I was visiting a friend over there and he had told me about what to expect, how people were, and be prepared for some awkward interactions. Not that I didn't see where his perception was coming from (we both grew up together) and what he said held some truth, but there was much more. We discussed the politics of the people, the current natives and neighboring immigrants interaction, the general misconception of brotherly love (men hold hands and kiss in a platonic way, but much closer than the rest of Europe in my opinion). There's just a fourth dimension to the Turkish people of this three dimension world. You can see it when you're walking down the dark desolate alleys, surfing through crowded bazaars, and studying the individuals in mid-conversation while rolling a tobacco cigarette. They will look up, give you a nod and smile, as we're friends that all belong... not just beings in this world, but belonging. I know I should be afraid going down the alley ways that don't look welcoming at all to a single soul, but as I explored, it just opened up other beautiful skies of Turkey.
Upon landing in Turkey, I had to collect my bags. The Ataturk airport managed to lose my luggage and they would have to get back to me. Hmmmm, sketchy already Turkish Airlines!! After hailing a cab, I must admit, the airport rides are much more relaxing than the city taxis. City taxis won't understand our broken directions and half the time won't give us a friendly help to locate where we need to go. Finally I find my way to Nisantasi, which is similar to Beverly Hills in Istanbul, ritzy and expensive shops surrounded by what is like the rest of downtown Hollyhood and old Los Angeles. I went to visit my friend. He would be my contact in Turkey, home base, emergency call to in case anything would happen. Thankful for times like this as exploring with friends can bring you to some cool places that you didn't think to or wouldn't have tried to get lost in. And most people in Turkey don't speak English, so don't expect them to be ready to help you if you look lost. But if you smile and give them a, "Merhaba" (hello), then they just might respond back. Hellos and thank yous go a long way.

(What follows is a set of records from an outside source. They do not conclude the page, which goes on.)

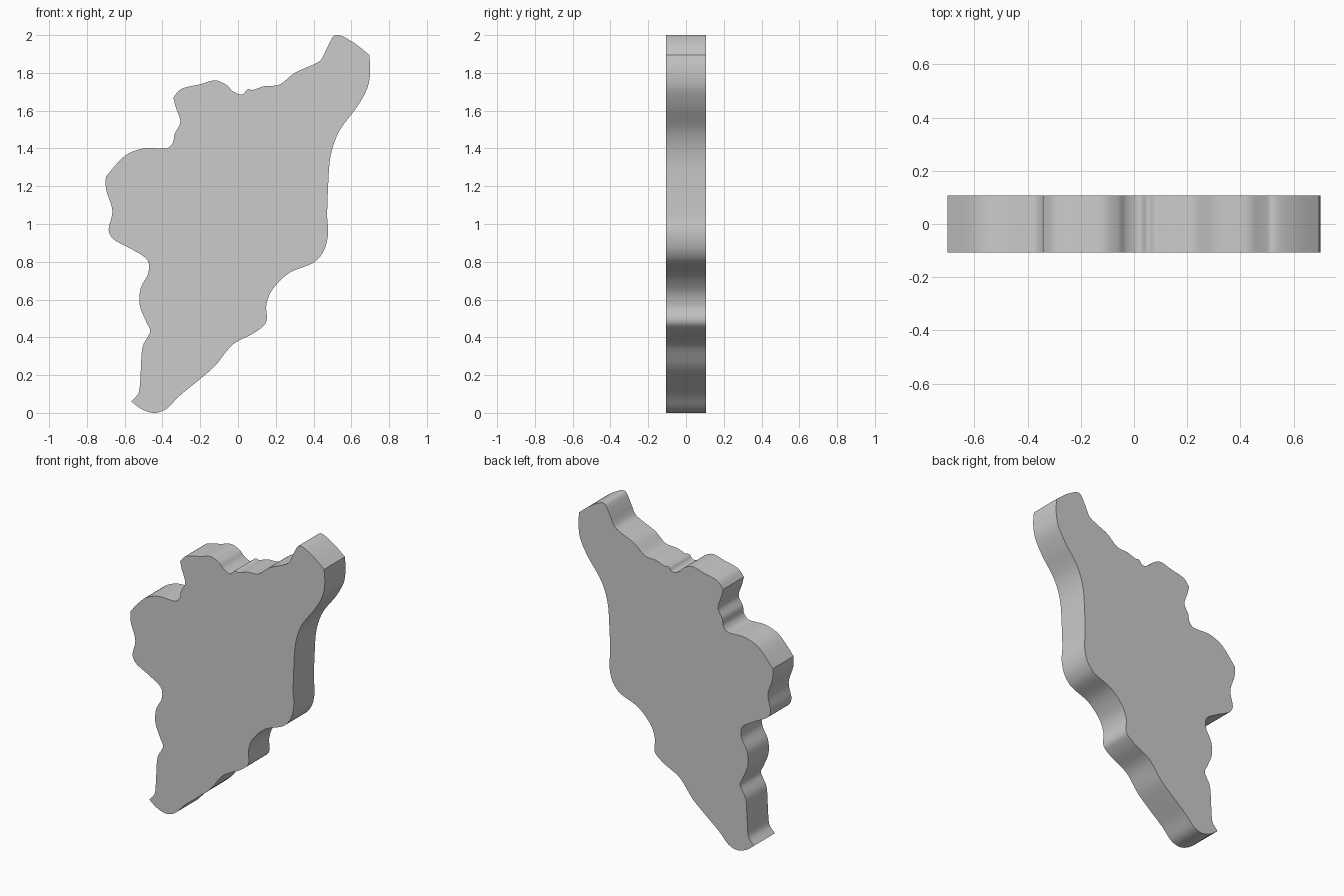
import bpy, bmesh, math
from mathutils import Vector

if "Cube" in bpy.data.objects:
    bpy.data.objects.remove(bpy.data.objects["Cube"])

HALF_DEPTH = 0.107
STEPS = 5

# Outline in x, z, anticlockwise from the bottom tip
OUTLINE = [
    (-.445, 0), (-.38, .02), (-.31, .09), (-.2, .18), (-.12, .25), (-.03, .36),
    (.08, .42), (.14, .465), (.153, .50), (.15, .57), (.18, .65), (.27, .74),
    (.40, .795), (.455, .86), (.477, .95), (.472, 1.04), (.477, 1.2), (.49, 1.36),
    (.535, 1.49), (.63, 1.62), (.685, 1.72), (.70, 1.81), (.695, 1.895),
    (.62, 1.955), (.55, 1.995), (.51, 1.998), (.475, 1.94), (.44, 1.87),
    (.39, 1.84), (.30, 1.80), (.22, 1.738), (.14, 1.73), (.08, 1.71), (.05, 1.713),
    (.03, 1.69), (.01, 1.685), (-.03, 1.705), (-.06, 1.735), (-.12, 1.76),
    (-.2, 1.74), (-.3, 1.715), (-.342, 1.67), (-.33, 1.62), (-.305, 1.54),
    (-.335, 1.48), (-.345, 1.43), (-.38, 1.40), (-.5, 1.40), (-.6, 1.36),
    (-.70, 1.25), (-.698, 1.18), (-.665, 1.07), (-.685, .97), (-.66, .92),
    (-.56, .865), (-.48, .81), (-.475, .74), (-.515, .66), (-.52, .57),
    (-.485, .48), (-.465, .43), (-.505, .35), (-.515, .22), (-.525, .11),
    (-.565, .06), (-.51, .02),
]
CORNERS = {22, 41, 49, 64}


def spline(points, corners, steps):
    """Closed Catmull-Rom curve that breaks its tangent at the corners."""
    n, result = len(points), []
    for i in range(n):
        j = (i + 1) % n
        p1, p2 = Vector(points[i]), Vector(points[j])
        p0 = p1 if i in corners else Vector(points[i - 1])
        p3 = p2 if j in corners else Vector(points[(j + 1) % n])
        span = (p2 - p1).length
        # limit tangents so uneven spacing does not overshoot
        t1, t2 = (p2 - p0) / 2, (p3 - p1) / 2
        t1 *= min(1, span / max(t1.length, 1e-6))
        t2 *= min(1, span / max(t2.length, 1e-6))
        for k in range(steps):
            t = k / steps
            result.append(p1 * (2*t**3 - 3*t**2 + 1) + t1 * (t**3 - 2*t**2 + t)
                          + p2 * (3*t**2 - 2*t**3) + t2 * (t**3 - t**2))
    return result


# Flat slab: front face extruded straight to the back
bm = bmesh.new()
front = bm.faces.new([bm.verts.new((p.x, -HALF_DEPTH, p.y))
                      for p in spline(OUTLINE, CORNERS, STEPS)])
extruded = bmesh.ops.extrude_face_region(bm, geom=[front], use_keep_orig=True)
moved = [g for g in extruded["geom"] if isinstance(g, bmesh.types.BMVert)]
bmesh.ops.translate(bm, verts=moved, vec=(0, 2 * HALF_DEPTH, 0))
bmesh.ops.recalc_face_normals(bm, faces=bm.faces)
mesh = bpy.data.meshes.new("map_slab")
bm.to_mesh(mesh)
bm.free()

slab = bpy.data.objects.new("map_slab", mesh)
bpy.context.collection.objects.link(slab)
bpy.context.view_layer.objects.active = slab
slab.select_set(True)
bpy.ops.object.shade_smooth_by_angle(angle=math.radians(35))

I won't bore you with the play by play. There were lots of food to be experienced in my tummy, so that was happening a lot. I apologize, I'm not a food blogger, but I definitely try to capture some spirit of the kitchen. I don't know where I'm going with these posts. Perhaps the next post will be some interesting folks I ran into or some lessons learned.